Forget the chimera of a Global Climate Treaty. Why not try a bilateral agreement between Washington and Beijing?So argues environmental economist and Harvard professor Robert Stavins. At least, he says, it couldn’t be any worse than the efforts to come to an international agreement to curtail greenhouse gas emissions:
In Bonn this past week, international negotiations continued under the United Nations Framework Convention on Climate Change (UNFCCC). The two most important countries in terms of greenhouse gas (GHG) emissions – China and the United States – apparently engaged in a war of words on the fundamental question of who should do what…The United States and other industrialized countries have insisted that this calls for an agreement with emissions reduction pledges by all countries (in particular, by the industrialized countries plus the large emerging economies of China, India, Brazil, Korea, Mexico, and South Africa). But China, India, and most countries in the developing world have maintained that because the Durban Platform was adopted under the auspices of the UNFCCC, it calls only for emission reduction commitments by the industrialized countries.
This schism between the developed and the developing world has scuppered every serious climate treaty to date, and it won’t be papered over by rhetoric. But Stavins sees a bilateral Chinese-American effort as an alternative that could succeed where the annual UNFCCC meetings have failed. He identifies a number of reasons for this optimism, the most compelling being an increasing parity in responsibility:

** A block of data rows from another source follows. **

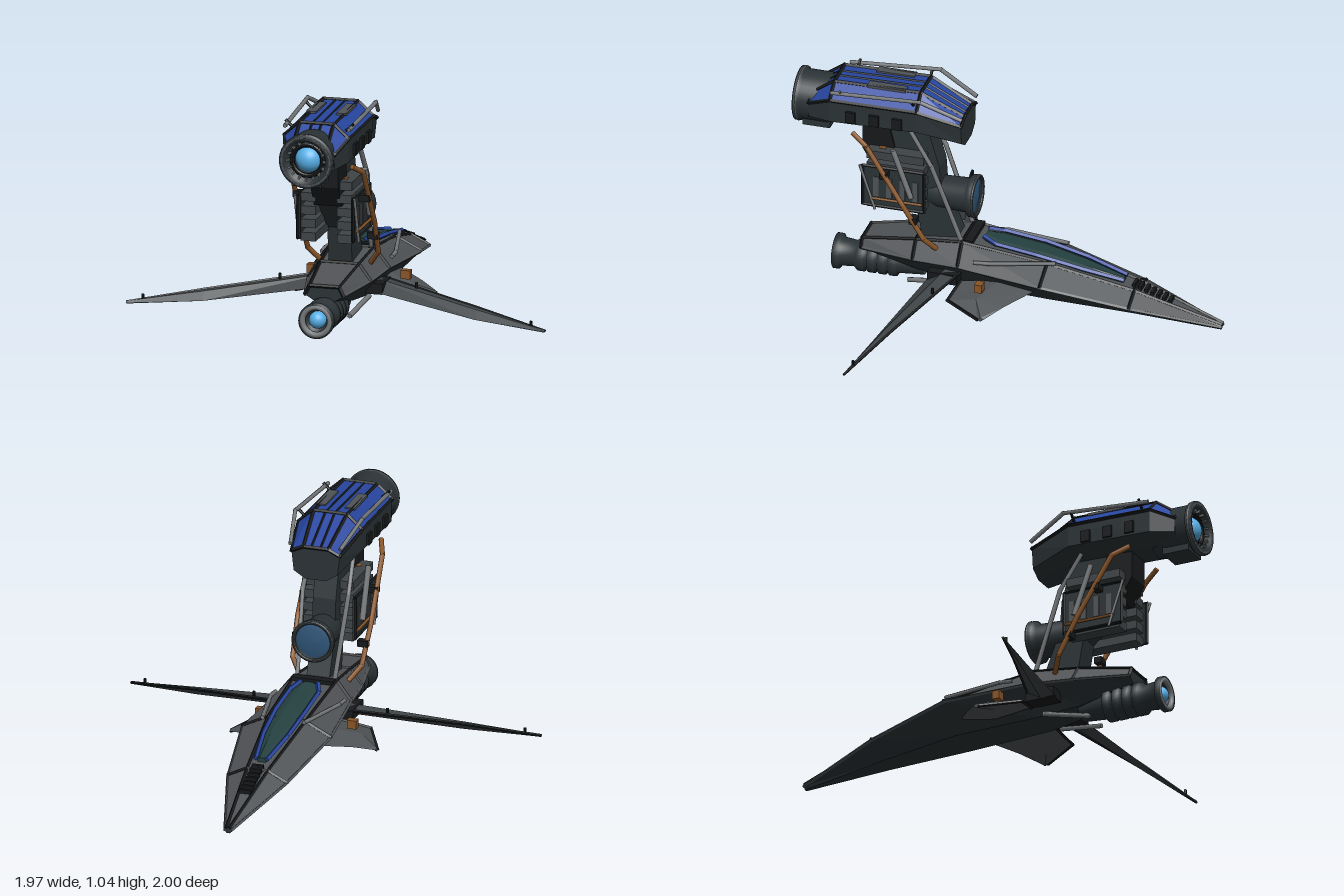
import * as THREE from 'three';

const mat = (color, extra = {}) => new THREE.MeshStandardMaterial({ color, ...extra });
const flat = { flatShading: true, side: THREE.DoubleSide };
const DARK = mat(0x2b3336, flat), BLACK = mat(0x17191b, flat), DECK = mat(0x505356, flat);
const WING = mat(0x3f4447, flat), LIGHT = mat(0x76797b), BLUE = mat(0x2846a0, flat);
const COPPER = mat(0x8a5628), GLASS = mat(0x24403f, flat), LENS = mat(0x58b0e8), DIM_LENS = mat(0x2f5578);
const METAL = mat(0x2b3336, { side: THREE.DoubleSide });

const V = (x, y, z) => new THREE.Vector3(x, y, z);

function add(parent, name, geometry, material, x = 0, y = 0, z = 0) {
  const m = new THREE.Mesh(geometry, material);
  m.name = name;
  m.position.set(x, y, z);
  parent.add(m);
  return m;
}
const box = (p, name, mt, w, h, d, x, y, z) => add(p, name, new THREE.BoxGeometry(w, h, d), mt, x, y, z);

// Skin joining a list of cross-sections (each an array of [x, y, z])
function loft(rings, closed = true) {
  const n = rings[0].length, pos = rings.flat(2), idx = [];
  for (let i = 0; i < rings.length - 1; i++)
    for (let j = 0; j < (closed ? n : n - 1); j++) {
      const a = i * n + j, b = i * n + (j + 1) % n;
      idx.push(a, b, b + n, a, b + n, a + n);
    }
  const last = (rings.length - 1) * n;
  if (closed) for (let j = 1; j < n - 1; j++) idx.push(0, j + 1, j, last, last + j, last + j + 1);
  const g = new THREE.BufferGeometry();
  g.setAttribute('position', new THREE.Float32BufferAttribute(pos, 3));
  g.setIndex(idx);
  g.computeVertexNormals();
  return g;
}
// Mirrored cross-section from its right half, listed bottom to top
const ring = (z, half, dy = 0, sx = 1) => [
  ...half.map(([x, y]) => [x * sx, y + dy, z]),
  ...half.slice().reverse().map(([x, y]) => [-x * sx, y + dy, z])];

// Straight bars along a list of points
function bars(p, name, pts, r, mt, sides = 6) {
  const g = new THREE.Group();
  g.name = name;
  p.add(g);
  for (let i = 0; i < pts.length - 1; i++) {
    const a = V(...pts[i]), b = V(...pts[i + 1]), d = b.clone().sub(a);
    const m = add(g, name, new THREE.CylinderGeometry(r, r, d.length() + r, sides), mt);
    m.position.copy(a).addScaledVector(d, 0.5);
    m.quaternion.setFromUnitVectors(V(0, 1, 0), d.normalize());
  }
}
// Turned part along z, profile given as [radius, z]
function turned(p, name, profile, mt, y, seg = 32) {
  const g = new THREE.LatheGeometry(profile.map(([r, z]) => new THREE.Vector2(r, z)), seg);
  return add(p, name, g.rotateX(Math.PI / 2), mt, 0, y, 0);
}
// Torus around the z axis
const hoop = (p, name, r, t, mt, y, z) => add(p, name, new THREE.TorusGeometry(r, t, 10, 32), mt, 0, y, z);

export function createModel() {
  const root = new THREE.Group();
  root.name = 'spacecraft';

  // Hull: z, then half section from keel to deck
  const hull = [
    [-1, [[0.008, 0.005], [0.015, 0.02], [0.008, 0.03]]],
    [-0.6, [[0.05, 0.045], [0.14, 0.115], [0.05, 0.16]]],
    [-0.2, [[0.09, 0.075], [0.21, 0.195], [0.09, 0.255]]],
    [0.2, [[0.08, 0.085], [0.17, 0.215], [0.1, 0.305]]],
    [0.42, [[0.06, 0.11], [0.145, 0.205], [0.09, 0.28]]],
    [0.68, [[0.05, 0.17], [0.09, 0.195], [0.07, 0.235]]]];
  add(root, 'hull', loft(hull.map(([z, h]) => ring(z, h))), DARK);
  add(root, 'deck', loft(hull.map(([z, h]) => ring(z, h.slice(1), 0.003, 1.01)), false), DECK);
  for (const [z, h] of hull.slice(1))
    bars(root, 'deckRib', ring(z, h.slice(1), 0.003), 0.009, BLACK, 4);
  for (const s of [1, -1]) {
    bars(root, 'deckSeam', hull.map(([z, h]) => [s * h[2][0], h[2][1] + 0.003, z]), 0.008, BLACK, 4);
    bars(root, 'hullEdge', hull.map(([z, h]) => [s * h[1][0], h[1][1], z]), 0.008, DECK, 4);
    bars(root, 'deckRail', [[s * 0.1, 0.27, -0.24], [s * 0.165, 0.255, 0.06], [s * 0.165, 0.25, 0.12]], 0.01, LIGHT);
    box(root, 'hullLamp', COPPER, 0.045, 0.04, 0.035, s * 0.22, 0.16, 0.08);
  }
  box(root, 'deckBulkhead', BLACK, 0.2, 0.03, 0.04, 0, 0.305, 0.17);
  for (let i = 0; i < 7; i++)
    box(root, 'noseVent', BLACK, 0.055, 0.025, 0.016, 0, 0.113 + i * 0.0098, -0.76 + i * 0.028);

  // Canopy: z, half width, ridge height
  const canopy = [[-0.54, 0.02, 0.2], [-0.35, 0.05, 0.245], [-0.15, 0.062, 0.285], [0.05, 0.06, 0.31], [0.11, 0.035, 0.325]];
  const canopyY = (y) => y - 0.012;
  add(root, 'canopyGlass', loft(canopy.map(([z, w, y]) =>
    ring(z, [[w, y - 0.08], [w, canopyY(y)], [w * 0.5, y - 0.002]]))), GLASS);
  for (const s of [1, -1])
    bars(root, 'canopyFrame', canopy.map(([z, w, y]) => [s * (w + 0.008), y - 0.004, z]), 0.011, BLUE, 4);

  // Wings and stub fins: span x, leading z, trailing z, leading y, trailing y, thickness
  const panel = (sections) => loft(sections.map(([x, z0, z1, y0, y1, t]) => {
    const zm = (z0 + z1) / 2, ym = (y0 + y1) / 2;
    return [[x, ym + t, zm], [x, y1, z1], [x, ym - t, zm], [x, y0, z0]];
  }));
  const wing = [[0.1, 0.18, 0.33, 0.18, 0.14, 0.025], [0.64, 0.37, 0.44, 0.105, 0.065, 0.018], [0.98, 0.484, 0.492, 0.05, 0.045, 0.006]];
  const fin = [[0.12, -0.16, 0.2, 0.13, 0.12, 0.025], [0.26, -0.05, 0.22, 0.1, 0.09, 0.022], [0.35, 0.02, 0.05, 0.07, 0.065, 0.01]];
  for (const s of [1, -1]) {
    const side = new THREE.Group();
    side.name = s > 0 ? 'leftWingGroup' : 'rightWingGroup';
    side.scale.x = s;
    root.add(side);
    add(side, 'wing', panel(wing), WING);
    add(side, 'stubFin', panel(fin), DECK);
    bars(side, 'wingEdge', wing.map(([x, z, , y]) => [x, y, z]), 0.007, BLACK, 4);
    bars(side, 'finEdge', fin.map(([x, , z, , y]) => [x, y, z]), 0.008, BLACK, 4);
    for (const [x, y, z] of [[0.91, 0.07, 0.465], [0.32, 0.16, 0.27]])
      add(side, 'wingStud', new THREE.CylinderGeometry(0.007, 0.007, 0.03, 8), BLACK, x, y, z);
    box(side, 'wingRoot', BLACK, 0.08, 0.05, 0.14, 0.14, 0.15, 0.27);
    bars(side, 'bellyStrut', [[0.06, 0.05, 0.46], [0.09, 0.09, 0.25]], 0.012, LIGHT);
  }

  // Lower tail engine
  const tail = [[0.05, 0.4]];
  for (let i = 0; i < 4; i++) tail.push([0.06, 0.52 + i * 0.05], [0.077, 0.53 + i * 0.05], [0.077, 0.56 + i * 0.05]);
  turned(root, 'tailEngine', [...tail, [0.06, 0.73], [0.066, 0.79], [0.082, 0.8], [0.082, 0.825], [0.058, 0.825], [0.045, 0.78], [0, 0.78]], METAL, 0.11);
  hoop(root, 'tailEngineRing', 0.065, 0.014, LIGHT, 0.11, 0.815);
  add(root, 'tailEngineLens', new THREE.SphereGeometry(0.04, 24, 16), LENS, 0, 0.11, 0.79);

  // Pylon and its lower fairing
  const slab = (name, pts, w, mt) => {
    const g = new THREE.ExtrudeGeometry(new THREE.Shape(pts.map(p => new THREE.Vector2(...p))),
      { depth: w, bevelEnabled: false });
    add(root, name, g.translate(0, 0, -w / 2).rotateY(-Math.PI / 2), mt);
  };
  slab('pylon', [[0.67, 0.86], [0.38, 0.86], [0.32, 0.65], [0.31, 0.5], [0.22, 0.27], [0.4, 0.27], [0.43, 0.45], [0.6, 0.6], [0.66, 0.72]], 0.11, DARK);
  slab('pylonSpine', [[0.68, 0.86], [0.56, 0.86], [0.5, 0.6], [0.62, 0.6], [0.68, 0.7]], 0.13, BLACK);
  for (const s of [1, -1]) {
    for (let i = 0; i < 5; i++) box(root, 'coolingRib', WING, 0.07, 0.04, 0.27, s * 0.085, 0.455 + i * 0.062, 0.51);
    box(root, 'radiatorPlate', DARK, 0.012, 0.2, 0.29, s * 0.125, 0.545, 0.51);
    for (let i = 0; i < 4; i++) box(root, 'radiatorSlat', DECK, 0.016, 0.1, 0.025, s * 0.128, 0.55, 0.41 + i * 0.062);
    bars(root, 'radiatorFrame', [[s * 0.13, 0.45, 0.37], [s * 0.13, 0.65, 0.37], [s * 0.13, 0.65, 0.66], [s * 0.13, 0.45, 0.66], [s * 0.13, 0.45, 0.37]], 0.007, BLACK, 4);
    bars(root, 'radiatorBrace', [[s * 0.14, 0.65, 0.67], [s * 0.14, 0.44, 0.6]], 0.007, LIGHT);
    bars(root, 'radiatorPipe', [[s * 0.138, 0.49, 0.38], [s * 0.138, 0.49, 0.62]], 0.007, COPPER);
    box(root, 'pylonValve', COPPER, 0.03, 0.03, 0.03, s * 0.07, 0.71, 0.58);
    bars(root, 'innerStrut', [[s * 0.145, 0.75, 0.51], [s * 0.145, 0.53, 0.43]], 0.014, LIGHT);
    bars(root, 'frontStrut', [[s * 0.1, 0.84, 0.44], [s * 0.11, 0.68, 0.34], [s * 0.09, 0.32, 0.21]], 0.011, LIGHT);
    bars(root, 'copperPipe', [[s * 0.14, 0.81, 0.7], [s * 0.17, 0.77, 0.63], [s * 0.175, 0.5, 0.46], [s * 0.165, 0.33, 0.36], [s * 0.12, 0.27, 0.32]], 0.012, COPPER, 8);
    for (const [y, z] of [[0.63, 0.55], [0.42, 0.41]]) box(root, 'pipeClamp', BLACK, 0.05, 0.03, 0.035, s * 0.155, y, z);
  }

  // Intake on the leading side of the pylon
  turned(root, 'intake', [[0.05, 0.42], [0.075, 0.33], [0.08, 0.2], [0.098, 0.185], [0.1, 0.155], [0.085, 0.155], [0.08, 0.17], [0, 0.17]], METAL, 0.5);
  turned(root, 'intakeLens', [[0.08, 0.168], [0.05, 0.16], [0, 0.157]], Object.assign(DIM_LENS, { side: THREE.DoubleSide }), 0.5);
  hoop(root, 'intakeRing', 0.092, 0.009, WING, 0.5, 0.16);

  // Upper engine pod: z, then half section from bottom to top
  const pod = [
    [0.2, [[0.05, 0.785], [0.105, 0.82], [0.115, 0.91], [0.06, 0.935]]],
    [0.4, [[0.07, 0.83], [0.15, 0.87], [0.152, 0.97], [0.08, 1.035]]],
    [0.81, [[0.07, 0.82], [0.15, 0.86], [0.15, 0.965], [0.08, 1.028]]],
    [0.92, [[0.06, 0.82], [0.115, 0.85], [0.115, 0.915], [0.08, 0.95]]]];
  add(root, 'podBody', loft(pod.map(([z, h]) => ring(z, h))), DARK);
  add(root, 'podCover', loft(pod.map(([z, h]) => ring(z, h.slice(2), 0.004, 1.02)), false), BLUE);
  for (const [z, h] of pod) bars(root, 'coverRib', ring(z, h.slice(2), 0.005), 0.009, BLACK, 4);
  for (const s of [1, -1]) {
    for (const k of [2, 3])
      bars(root, 'coverSeam', pod.map(([z, h]) => [s * h[k][0], h[k][1] + 0.004, z]), 0.009, BLACK, 4);
    bars(root, 'coverCentreSeam', pod.map(([z, h]) => [s * 0.022, h[3][1] + 0.003, z]), 0.006, BLACK, 4);
    box(root, 'coverPlate', DECK, 0.045, 0.012, 0.18, s * 0.07, 1.038, 0.56);
    for (const z of [0.49, 0.6, 0.71]) box(root, 'podPort', BLACK, 0.025, 0.055, 0.045, s * 0.15, 0.9, z);
    bars(root, 'podRail', [[s * 0.15, 1.01, 0.8], [s * 0.16, 1.035, 0.38], [s * 0.12, 0.95, 0.2]], 0.01, LIGHT);
    for (const z of [0.42, 0.76]) bars(root, 'railPost', [[s * 0.12, 0.99, z], [s * 0.157, 1.025, z]], 0.007, BLACK);
  }

  // Main nozzle
  turned(root, 'mainNozzle', [[0.1, 0.78], [0.115, 0.85], [0.115, 0.97], [0.125, 0.975], [0.125, 0.998], [0.095, 0.998], [0.075, 0.95], [0, 0.95]], METAL, 0.9);
  hoop(root, 'nozzleRing', 0.113, 0.014, DECK, 0.9, 0.985);
  hoop(root, 'nozzleInnerRing', 0.072, 0.012, BLACK, 0.9, 0.965);
  add(root, 'nozzleLens', new THREE.SphereGeometry(0.064, 32, 20), LENS, 0, 0.9, 0.93);
  for (let i = 0; i < 16; i++) {
    const a = (i / 16) * Math.PI * 2;
    box(root, 'nozzleVane', LIGHT, 0.024, 0.008, 0.02, Math.cos(a) * 0.09, 0.9 + Math.sin(a) * 0.09, 0.982).rotation.z = a;
  }
  box(root, 'nozzleChin', DARK, 0.13, 0.04, 0.13, 0, 0.795, 0.9);
  return root;
}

Any discussion of distributional equity in the climate realm therefore inevitably turns to considerations of historic responsibility. Looking at the period 1850-2010, the United States led the pack, accounting for nearly 19% of cumulative global emissions of GHGs, with the European Union in second place with 17%, and China third, accounting for about 12% of global cumulative emissions. But that picture is rapidly changing, because emissions are flat to declining throughout the industrialized world, but increasingly rapidly in the large emerging economies, in particular, China. Depending upon the relative rates of economic growth of China and the United States, as well as other factors, China may top all countries in cumulative emissions within 10 to 20 years.
In other words, pretty soon China will lose its favorite (and most justifiable) excuse for not significantly restricting its emissions: that the West bears greater responsibility for the current climate situation.But Stavins also points out that China and the United States share a parallel opportunity to replace much higher emitting coal-fired power plants with ones powered by shale gas:

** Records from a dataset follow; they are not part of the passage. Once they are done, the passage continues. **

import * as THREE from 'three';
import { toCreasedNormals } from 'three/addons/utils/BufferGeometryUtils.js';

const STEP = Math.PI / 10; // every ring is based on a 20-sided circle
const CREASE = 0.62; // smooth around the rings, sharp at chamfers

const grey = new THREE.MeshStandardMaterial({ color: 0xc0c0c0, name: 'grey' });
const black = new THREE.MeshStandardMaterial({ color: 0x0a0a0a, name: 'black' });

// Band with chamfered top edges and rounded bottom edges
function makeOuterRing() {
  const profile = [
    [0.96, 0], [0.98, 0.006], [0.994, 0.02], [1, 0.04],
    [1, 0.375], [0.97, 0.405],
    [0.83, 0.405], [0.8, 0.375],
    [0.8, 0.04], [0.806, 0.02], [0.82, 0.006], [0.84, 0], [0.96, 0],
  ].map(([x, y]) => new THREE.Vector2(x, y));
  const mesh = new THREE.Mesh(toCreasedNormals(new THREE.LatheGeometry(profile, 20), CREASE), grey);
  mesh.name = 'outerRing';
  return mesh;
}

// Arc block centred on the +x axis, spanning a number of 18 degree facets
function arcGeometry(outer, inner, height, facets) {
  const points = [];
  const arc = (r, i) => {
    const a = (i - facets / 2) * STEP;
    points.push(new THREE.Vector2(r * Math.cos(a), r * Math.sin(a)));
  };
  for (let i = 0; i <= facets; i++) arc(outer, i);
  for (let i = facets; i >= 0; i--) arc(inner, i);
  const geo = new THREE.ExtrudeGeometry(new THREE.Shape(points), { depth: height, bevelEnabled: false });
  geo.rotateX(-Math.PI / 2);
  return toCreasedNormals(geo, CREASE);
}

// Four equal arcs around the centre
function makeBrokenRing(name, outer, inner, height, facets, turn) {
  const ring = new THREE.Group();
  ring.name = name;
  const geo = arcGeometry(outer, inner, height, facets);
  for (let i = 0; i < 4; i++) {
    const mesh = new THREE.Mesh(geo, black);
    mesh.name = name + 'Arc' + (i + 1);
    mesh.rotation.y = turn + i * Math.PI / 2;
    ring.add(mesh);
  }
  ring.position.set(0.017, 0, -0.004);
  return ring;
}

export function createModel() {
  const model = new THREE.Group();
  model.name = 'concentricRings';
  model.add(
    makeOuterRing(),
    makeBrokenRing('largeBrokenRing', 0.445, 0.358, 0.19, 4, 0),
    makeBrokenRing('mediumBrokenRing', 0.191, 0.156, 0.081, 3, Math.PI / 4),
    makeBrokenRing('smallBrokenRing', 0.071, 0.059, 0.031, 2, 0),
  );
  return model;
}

China and the United States both have historically high reliance on coal for generating electricity. At a time at which U.S. dependence on coal is decreasing (due to increased supplies of unconventional natural gas and hence lower gas prices ), China continues to rely on coal, but is very concerned about this, partly because of localized health impacts of particulates and other pollutants. Importantly, both countries have very large shale gas reserves. U.S. output (and use for electricity generation) has been increasing rapidly, bringing down CO2 emissions, whereas Chinese exploitation and output have been constrained by available infrastructure (that is, lack of pipelines, but that will change).

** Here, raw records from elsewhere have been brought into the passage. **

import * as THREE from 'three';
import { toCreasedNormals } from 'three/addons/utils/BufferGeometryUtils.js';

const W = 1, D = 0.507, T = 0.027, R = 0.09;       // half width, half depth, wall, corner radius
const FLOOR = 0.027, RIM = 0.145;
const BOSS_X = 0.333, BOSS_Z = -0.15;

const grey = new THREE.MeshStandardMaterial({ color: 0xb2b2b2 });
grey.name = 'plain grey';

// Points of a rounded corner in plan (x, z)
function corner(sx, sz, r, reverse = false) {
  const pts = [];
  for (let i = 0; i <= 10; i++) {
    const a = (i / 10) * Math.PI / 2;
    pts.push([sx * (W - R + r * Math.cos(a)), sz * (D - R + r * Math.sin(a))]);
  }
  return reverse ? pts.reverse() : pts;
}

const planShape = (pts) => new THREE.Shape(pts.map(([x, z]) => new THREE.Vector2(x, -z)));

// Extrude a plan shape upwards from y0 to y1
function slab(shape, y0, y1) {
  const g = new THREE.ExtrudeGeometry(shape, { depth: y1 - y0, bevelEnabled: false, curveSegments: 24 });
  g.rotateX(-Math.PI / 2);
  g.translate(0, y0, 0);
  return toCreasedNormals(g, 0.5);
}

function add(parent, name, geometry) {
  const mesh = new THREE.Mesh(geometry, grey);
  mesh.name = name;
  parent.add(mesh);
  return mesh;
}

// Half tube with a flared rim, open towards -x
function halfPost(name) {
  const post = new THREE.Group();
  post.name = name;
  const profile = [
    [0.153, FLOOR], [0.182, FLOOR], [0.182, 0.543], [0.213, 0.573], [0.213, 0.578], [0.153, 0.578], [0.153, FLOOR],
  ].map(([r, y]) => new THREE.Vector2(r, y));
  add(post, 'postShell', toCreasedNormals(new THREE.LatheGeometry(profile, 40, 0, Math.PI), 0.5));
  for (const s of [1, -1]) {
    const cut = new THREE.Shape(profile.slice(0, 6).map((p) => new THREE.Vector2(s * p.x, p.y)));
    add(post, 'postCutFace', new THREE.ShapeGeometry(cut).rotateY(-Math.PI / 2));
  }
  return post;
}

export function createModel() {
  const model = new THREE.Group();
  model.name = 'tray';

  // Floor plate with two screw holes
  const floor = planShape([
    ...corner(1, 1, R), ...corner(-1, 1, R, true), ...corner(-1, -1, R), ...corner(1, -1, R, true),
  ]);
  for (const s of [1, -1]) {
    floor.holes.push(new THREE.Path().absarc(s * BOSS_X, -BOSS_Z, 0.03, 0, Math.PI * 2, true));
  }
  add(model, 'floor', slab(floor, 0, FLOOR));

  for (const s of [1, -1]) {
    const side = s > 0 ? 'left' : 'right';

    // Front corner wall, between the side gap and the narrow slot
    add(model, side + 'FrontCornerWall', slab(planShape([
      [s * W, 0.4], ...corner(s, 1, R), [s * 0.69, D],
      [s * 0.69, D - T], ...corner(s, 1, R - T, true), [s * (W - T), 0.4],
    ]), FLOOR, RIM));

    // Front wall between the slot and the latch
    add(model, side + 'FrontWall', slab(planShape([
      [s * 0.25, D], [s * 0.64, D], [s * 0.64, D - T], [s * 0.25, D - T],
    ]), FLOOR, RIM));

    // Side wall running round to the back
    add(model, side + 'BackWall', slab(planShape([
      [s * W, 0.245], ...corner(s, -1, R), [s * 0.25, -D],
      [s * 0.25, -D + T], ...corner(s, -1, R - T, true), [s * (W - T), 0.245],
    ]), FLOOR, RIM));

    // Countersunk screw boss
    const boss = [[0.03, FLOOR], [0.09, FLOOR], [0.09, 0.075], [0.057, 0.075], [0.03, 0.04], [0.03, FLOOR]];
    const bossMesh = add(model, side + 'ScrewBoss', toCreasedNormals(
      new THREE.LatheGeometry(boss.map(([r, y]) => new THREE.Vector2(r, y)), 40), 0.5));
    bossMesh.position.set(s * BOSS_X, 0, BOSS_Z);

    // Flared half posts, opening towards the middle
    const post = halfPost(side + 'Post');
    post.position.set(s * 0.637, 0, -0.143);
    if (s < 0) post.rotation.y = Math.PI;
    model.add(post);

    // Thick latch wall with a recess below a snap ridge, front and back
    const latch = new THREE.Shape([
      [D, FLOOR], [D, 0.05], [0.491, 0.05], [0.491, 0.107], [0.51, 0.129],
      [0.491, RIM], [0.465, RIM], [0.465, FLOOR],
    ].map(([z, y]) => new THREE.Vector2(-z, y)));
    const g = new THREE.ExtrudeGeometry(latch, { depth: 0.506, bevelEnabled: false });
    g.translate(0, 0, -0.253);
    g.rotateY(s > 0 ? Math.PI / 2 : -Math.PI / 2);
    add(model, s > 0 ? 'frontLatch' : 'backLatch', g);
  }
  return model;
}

China will need to do more than build out its pipeline infrastructure to start extracting shale gas in commercially significant quantities. It has to deal with a much more serious water scarcity problem, as well as more complicated geology, a lack of fracking expertise, and a less robust oil and gas drilling industry. But it sits on the world’s largest reserves of shale gas, and the public outcry over the toxic smog choking its megacities means it has the demand for lower-emitting, cleaner-burning natural gas to match its significant supply.However the U.S. and China pursue these emissions goals, you can be sure they will do so with their own national interests at heart. International efforts centered around avoiding some far-off danger, no matter how threatening that danger is, are a waste of time and energy. But that doesn’t mean the world’s biggest emitters can’t take significant steps towards lowering emissions by embracing energy efficiency, hastening the transition to a less energy intensive information economy, and riding the shale boom to a greener future.